Insurance Glossary: Decode Your Coverage
Have you ever looked at your insurance paperwork and thought, “What does that mean?” You’re not alone. Here are some of the more common terms, defined.
All the services, medications and health related items your insurance covers are called “benefits.” It’s important to research and know your plan’s benefits in order to get the coverage you need.
Short for the Consolidated Omnibus Budget Reconciliation Act, COBRA is a federal law that allows you to keep health coverage temporarily if your coverage providing employment ends, you lose coverage as a dependent of a covered employee, or another qualifying event occurs.
This one pops up when you visit your doctor. Provided that you’ve met your deductible (see definition below), you will be asked to pay a fee that’s a fraction of the total cost of the medical service you’ve received, and your insurance company covers the rest. That fee is considered the co-payment, or co-pay. There are different co-pays for in-network and out-of-network services (for example, if you go to a doctor who doesn’t take your insurance, you will pay the out-of-network co-pay).
Coinsurance is similar to co-payments. But, instead of paying a flat fee for a service, coinsurance is a percentage of the cost of the service. For example, let’s say your coinsurance is 20% and your health insurance plan covers an office visit of $100. If you’ve paid your deductible, you would be responsible for paying 20% of $100 and the insurance company would pay the rest. Think of it as a form of cost sharing between you and your insurance company.
The deductible is the amount you are responsible for paying before your insurance company begins to cover any medical and, in some cases, prescription costs. After you’ve paid your deductible, you will typically be charged only a co-payment each time you visit a doctor or fill a prescription.
A premium is the amount you’re required to pay each month to maintain enrollment in your insurance plan. This doesn’t replace other kinds of payments, like co-pays and deductibles, but it ensures that you will continue to have coverage.
Prior authorization, or preauthorization, is the process by which your insurance company must determine that a particular service is “medically necessary” before you can receive it even if it’s a service or treatment prescribed by your doctor. This is not the same as the insurer agreeing to cover the service, however, so you may still be responsible for some of the cost.
Qualifying Life Event
A qualifying life event, or QLE, is a major life change that allows you to enroll in a new insurance plan without waiting for the open enrollment period to begin.
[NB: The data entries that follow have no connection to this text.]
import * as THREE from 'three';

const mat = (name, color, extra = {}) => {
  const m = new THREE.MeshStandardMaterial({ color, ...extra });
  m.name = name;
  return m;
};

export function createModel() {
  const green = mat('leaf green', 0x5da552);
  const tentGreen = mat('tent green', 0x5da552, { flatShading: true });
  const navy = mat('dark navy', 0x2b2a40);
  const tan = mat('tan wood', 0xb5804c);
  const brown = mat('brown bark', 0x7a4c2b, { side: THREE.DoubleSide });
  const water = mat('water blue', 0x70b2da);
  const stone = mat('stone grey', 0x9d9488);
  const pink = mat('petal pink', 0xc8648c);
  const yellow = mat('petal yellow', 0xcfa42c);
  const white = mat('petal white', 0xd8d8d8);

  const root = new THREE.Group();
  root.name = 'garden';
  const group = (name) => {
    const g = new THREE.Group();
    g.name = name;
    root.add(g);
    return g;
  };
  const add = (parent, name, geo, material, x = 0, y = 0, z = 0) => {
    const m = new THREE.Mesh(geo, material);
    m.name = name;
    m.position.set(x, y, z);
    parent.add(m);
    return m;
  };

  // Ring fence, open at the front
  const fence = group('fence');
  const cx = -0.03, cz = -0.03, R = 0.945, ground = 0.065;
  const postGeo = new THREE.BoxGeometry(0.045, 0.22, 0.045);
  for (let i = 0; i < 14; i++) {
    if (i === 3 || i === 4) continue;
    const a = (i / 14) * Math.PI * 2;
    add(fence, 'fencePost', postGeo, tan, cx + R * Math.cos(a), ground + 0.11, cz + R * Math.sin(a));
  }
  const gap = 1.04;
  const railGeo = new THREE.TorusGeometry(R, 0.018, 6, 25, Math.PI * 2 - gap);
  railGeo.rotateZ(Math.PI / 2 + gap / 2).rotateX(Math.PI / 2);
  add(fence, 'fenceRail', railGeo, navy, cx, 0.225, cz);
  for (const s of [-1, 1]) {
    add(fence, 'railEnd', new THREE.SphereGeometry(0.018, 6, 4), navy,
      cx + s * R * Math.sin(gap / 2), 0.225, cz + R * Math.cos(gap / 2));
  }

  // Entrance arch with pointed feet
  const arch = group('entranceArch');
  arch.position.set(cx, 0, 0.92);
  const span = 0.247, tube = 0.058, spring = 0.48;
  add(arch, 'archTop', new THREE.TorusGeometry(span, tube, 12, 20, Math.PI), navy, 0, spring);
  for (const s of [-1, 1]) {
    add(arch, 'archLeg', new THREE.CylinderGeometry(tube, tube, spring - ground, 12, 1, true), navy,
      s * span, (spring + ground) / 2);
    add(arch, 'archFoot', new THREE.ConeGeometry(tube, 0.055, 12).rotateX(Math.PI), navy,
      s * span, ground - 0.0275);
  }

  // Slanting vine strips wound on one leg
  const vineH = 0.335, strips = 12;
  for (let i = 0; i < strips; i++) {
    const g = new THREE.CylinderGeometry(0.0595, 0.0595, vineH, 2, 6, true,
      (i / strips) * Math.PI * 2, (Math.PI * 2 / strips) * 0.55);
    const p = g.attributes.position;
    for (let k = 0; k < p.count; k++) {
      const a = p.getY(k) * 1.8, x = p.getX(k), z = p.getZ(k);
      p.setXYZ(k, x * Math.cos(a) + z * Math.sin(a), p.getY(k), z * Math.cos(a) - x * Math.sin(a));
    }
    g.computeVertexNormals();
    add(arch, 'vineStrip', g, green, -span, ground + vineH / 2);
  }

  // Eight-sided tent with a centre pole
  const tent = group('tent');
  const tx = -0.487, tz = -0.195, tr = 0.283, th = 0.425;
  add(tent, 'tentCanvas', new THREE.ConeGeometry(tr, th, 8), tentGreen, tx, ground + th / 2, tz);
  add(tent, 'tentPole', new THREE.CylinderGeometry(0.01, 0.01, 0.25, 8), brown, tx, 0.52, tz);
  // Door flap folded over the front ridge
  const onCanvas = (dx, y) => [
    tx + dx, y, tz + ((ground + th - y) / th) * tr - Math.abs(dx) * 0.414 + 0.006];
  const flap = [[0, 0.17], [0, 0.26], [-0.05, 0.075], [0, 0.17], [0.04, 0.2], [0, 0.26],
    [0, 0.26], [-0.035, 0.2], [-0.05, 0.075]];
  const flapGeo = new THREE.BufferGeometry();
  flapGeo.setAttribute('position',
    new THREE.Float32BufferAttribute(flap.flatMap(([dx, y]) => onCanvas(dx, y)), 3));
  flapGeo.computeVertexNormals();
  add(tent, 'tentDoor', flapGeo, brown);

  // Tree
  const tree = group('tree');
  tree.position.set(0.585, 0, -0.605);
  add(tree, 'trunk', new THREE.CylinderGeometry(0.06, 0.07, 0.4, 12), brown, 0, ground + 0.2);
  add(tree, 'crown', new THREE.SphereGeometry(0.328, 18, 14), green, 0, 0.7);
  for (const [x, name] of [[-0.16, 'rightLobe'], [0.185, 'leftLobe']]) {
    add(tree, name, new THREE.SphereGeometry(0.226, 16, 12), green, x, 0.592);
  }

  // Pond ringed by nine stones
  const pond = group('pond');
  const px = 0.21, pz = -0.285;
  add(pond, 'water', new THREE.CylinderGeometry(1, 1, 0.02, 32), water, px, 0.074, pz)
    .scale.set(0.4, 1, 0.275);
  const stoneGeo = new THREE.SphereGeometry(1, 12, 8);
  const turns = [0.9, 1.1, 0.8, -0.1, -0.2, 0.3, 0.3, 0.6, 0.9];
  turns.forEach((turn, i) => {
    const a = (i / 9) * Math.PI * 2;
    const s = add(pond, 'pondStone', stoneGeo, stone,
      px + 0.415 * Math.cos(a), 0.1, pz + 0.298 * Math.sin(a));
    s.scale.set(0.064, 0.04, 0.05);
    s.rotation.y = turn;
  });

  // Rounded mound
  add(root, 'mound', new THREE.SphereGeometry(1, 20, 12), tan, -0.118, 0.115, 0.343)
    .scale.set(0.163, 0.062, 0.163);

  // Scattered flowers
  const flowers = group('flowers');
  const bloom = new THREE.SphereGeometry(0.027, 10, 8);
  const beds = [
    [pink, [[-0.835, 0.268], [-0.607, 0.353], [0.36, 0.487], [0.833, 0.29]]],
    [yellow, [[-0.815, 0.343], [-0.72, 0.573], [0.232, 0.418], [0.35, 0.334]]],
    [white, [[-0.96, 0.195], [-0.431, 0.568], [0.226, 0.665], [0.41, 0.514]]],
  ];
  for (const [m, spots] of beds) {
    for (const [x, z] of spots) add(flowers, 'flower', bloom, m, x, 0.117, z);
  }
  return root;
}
Qualifying life events can include marriage, losing coverage from a job, aging out of a parental health insurance plan, or having a baby.